Malcolm Shaw on Robert Jennings's The Acquisition of Territory in International Law .
I have an interest to declare here. The author of the book that I wish to write about bears the same name as the chair of international law that I hold. This is not mere coincidence. The chair was so named in his honour by my university in recognition of his prestige and pre-eminence in the subject. But should this be a reason for me not to regard his work as within the remit of this column? After consideration and consultation, I decided in the negative.
I first really came across Jennings's The Acquisition of Territory in International Law while studying for an LLM in international law at the Hebrew University of Jerusalem in Israel. It was the period just before the Yom Kippur War erupted and the atmosphere in those days in that place was optimistic, frenetic and vigorous. Heady discussions in our postgraduate class of international legal issues were much stimulated by seminars with, for example, Julius Stone then on leave from Sydney.
Of the many international legal issues thrashed over at that time (and indeed subsequently), was that of title to territory, that is the question of sovereignty over land in international law. Yehuda Blum (one of my teachers in Jerusalem) had a few years earlier published a controversial article on sovereignty over the West Bank and Gaza Strip, enunciating a view that the Likud government was to adopt when it came to power in Israel at the end of the 1970s. It precipitated a vigorous debate and recourse to many learned tomes.
These tomes consulted were learned, dry and exhaustive. They were instructive and heavily informative, hard work indeed to absorb. And then I came across Jennings's book. A slim volume, published in 1963 by Manchester University Press in the Melland Schill Lectures Series. With fewer than 90 pages, it was unbelievably easy to read. Elegant and perceptive, it examined the major issues relating to the acquisition of territory in international law in a stimulating, easily digestible yet enormously profound way.
I learned several important things. First, that to be influential and original one did not need to spawn a long, turgid and grandiloquent tome. Readability and elegance of style were not antipathetic to the production of a seminal work, which Jennings's book is still acknowledged to be. Thirty years after its first appearance, the book continues to be the indispensable starting point for any serious consideration of territory in international law.

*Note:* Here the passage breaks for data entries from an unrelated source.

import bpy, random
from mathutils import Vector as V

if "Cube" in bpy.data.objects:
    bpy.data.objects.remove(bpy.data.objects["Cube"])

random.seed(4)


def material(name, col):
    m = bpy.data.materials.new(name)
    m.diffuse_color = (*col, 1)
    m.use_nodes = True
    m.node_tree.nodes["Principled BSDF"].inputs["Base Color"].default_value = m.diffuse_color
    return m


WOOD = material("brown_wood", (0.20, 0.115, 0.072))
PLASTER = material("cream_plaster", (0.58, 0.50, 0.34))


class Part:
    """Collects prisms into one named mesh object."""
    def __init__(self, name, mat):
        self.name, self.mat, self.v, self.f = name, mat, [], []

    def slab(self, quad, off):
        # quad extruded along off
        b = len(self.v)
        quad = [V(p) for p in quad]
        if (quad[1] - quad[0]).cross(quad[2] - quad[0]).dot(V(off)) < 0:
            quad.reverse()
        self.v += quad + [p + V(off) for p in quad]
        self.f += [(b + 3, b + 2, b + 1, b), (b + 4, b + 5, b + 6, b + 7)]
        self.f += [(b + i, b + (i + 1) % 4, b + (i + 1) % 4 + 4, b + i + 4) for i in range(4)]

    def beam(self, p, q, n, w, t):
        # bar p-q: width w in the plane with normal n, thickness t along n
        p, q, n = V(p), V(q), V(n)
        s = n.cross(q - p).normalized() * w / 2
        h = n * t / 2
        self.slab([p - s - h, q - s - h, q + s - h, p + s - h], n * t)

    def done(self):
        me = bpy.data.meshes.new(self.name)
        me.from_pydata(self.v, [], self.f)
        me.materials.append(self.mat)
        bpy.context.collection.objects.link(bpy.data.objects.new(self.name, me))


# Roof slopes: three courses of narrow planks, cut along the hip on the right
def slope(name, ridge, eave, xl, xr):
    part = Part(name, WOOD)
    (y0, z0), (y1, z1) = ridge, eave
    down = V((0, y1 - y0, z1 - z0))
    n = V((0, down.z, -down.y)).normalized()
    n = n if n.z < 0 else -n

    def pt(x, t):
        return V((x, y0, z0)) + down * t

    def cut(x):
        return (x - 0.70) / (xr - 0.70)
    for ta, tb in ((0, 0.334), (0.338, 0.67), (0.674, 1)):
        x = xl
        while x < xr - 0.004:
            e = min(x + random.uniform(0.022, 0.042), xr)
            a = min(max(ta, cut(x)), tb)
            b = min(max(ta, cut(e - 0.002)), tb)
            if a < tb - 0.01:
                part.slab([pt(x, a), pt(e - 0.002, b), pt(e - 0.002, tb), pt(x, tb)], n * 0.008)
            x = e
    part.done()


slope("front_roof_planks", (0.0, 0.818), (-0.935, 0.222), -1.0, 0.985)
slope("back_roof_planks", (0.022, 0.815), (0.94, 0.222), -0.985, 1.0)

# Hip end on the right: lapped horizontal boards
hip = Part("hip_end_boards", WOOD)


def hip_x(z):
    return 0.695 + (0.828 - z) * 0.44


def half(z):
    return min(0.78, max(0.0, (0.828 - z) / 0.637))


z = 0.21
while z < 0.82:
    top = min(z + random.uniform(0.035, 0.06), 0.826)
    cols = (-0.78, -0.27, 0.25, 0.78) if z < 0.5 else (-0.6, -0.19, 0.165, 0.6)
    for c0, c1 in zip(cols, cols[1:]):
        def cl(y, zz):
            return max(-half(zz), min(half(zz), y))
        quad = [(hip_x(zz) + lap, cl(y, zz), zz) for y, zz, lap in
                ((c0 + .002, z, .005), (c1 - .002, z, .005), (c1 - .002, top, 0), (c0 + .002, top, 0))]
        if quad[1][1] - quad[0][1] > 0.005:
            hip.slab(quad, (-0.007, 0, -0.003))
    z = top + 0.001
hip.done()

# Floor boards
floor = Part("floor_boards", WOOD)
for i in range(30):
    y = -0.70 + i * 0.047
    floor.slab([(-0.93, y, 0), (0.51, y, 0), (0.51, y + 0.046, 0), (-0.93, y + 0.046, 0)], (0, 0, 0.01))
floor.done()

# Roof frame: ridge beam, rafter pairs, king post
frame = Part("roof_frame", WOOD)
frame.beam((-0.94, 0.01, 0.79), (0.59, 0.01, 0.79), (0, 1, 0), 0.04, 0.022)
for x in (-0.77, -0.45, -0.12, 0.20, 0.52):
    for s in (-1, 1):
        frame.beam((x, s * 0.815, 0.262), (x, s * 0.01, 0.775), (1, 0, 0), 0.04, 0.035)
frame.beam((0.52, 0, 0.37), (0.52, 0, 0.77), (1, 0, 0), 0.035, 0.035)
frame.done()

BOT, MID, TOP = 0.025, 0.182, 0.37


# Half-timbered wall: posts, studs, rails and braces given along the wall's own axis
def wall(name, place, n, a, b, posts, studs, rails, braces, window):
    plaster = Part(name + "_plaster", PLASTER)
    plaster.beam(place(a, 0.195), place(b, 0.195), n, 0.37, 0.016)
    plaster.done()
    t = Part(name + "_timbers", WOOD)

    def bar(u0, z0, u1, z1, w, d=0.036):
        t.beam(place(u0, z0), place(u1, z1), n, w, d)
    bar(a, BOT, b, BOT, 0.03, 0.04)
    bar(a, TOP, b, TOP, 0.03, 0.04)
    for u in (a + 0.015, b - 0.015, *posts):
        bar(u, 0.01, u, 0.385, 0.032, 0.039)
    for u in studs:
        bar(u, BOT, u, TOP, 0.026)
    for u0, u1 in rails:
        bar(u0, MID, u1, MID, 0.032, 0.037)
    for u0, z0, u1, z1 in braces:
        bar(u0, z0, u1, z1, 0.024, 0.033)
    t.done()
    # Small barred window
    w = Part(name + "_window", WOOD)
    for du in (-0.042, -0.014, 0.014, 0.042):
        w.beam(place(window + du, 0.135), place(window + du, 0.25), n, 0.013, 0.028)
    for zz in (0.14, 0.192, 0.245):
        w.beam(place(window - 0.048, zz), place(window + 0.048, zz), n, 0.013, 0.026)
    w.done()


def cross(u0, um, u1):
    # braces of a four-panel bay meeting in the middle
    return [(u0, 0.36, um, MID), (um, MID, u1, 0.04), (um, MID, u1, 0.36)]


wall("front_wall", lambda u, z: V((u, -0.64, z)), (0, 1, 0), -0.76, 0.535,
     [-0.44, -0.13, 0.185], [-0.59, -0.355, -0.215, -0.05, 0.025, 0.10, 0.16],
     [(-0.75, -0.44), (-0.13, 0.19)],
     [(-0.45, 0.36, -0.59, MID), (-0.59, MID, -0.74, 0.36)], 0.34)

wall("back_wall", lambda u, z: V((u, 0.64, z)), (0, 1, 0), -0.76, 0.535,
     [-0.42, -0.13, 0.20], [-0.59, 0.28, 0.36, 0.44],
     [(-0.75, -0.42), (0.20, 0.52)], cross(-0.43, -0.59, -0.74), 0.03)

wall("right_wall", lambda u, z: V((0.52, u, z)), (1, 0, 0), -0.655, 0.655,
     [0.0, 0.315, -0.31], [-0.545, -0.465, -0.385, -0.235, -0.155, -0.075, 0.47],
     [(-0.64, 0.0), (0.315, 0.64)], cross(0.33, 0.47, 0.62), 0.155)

Second, I began to appreciate that the law relating to territory was an important, fascinating and stimulating subject worthy of further study. In many ways it encapsulated the essence of international law itself. Jennings concluded his work, as he had commenced it, by noting that the problem of the legal ordering of territorial stability and territorial change lay at the heart of the whole problem of the legal ordering of international society and in this comment, he vividly focused attention upon the fundamental importance of the management of stability and change in a state-based international relations system, one which by its very nature was territorially constituted. I later studied for a PhD in this area and have continued to publish and practise in it ever since.
The third lesson learnt from the work was that one needed to have a sense of the critical relationship between law and politics on the international scene. Law is an important part of relations between states and as such forms one element within the larger whole of international politics. A true appreciation of international law is not possible without an understanding of international politics. But it is an element which is in many ways distinctive and self-contained. The differences between legal and political principles are crucial and critical. One cannot ignore or neglect them. And in the process of managing or coming to terms with change within the international system, law plays a vital and sustaining role. It is indeed truly amazing how much can be said in an uncomplicated yet sophisticated way in a modest book.
Malcolm N. Shaw is the Sir Robert Jennings professor of international law, University of Leicester.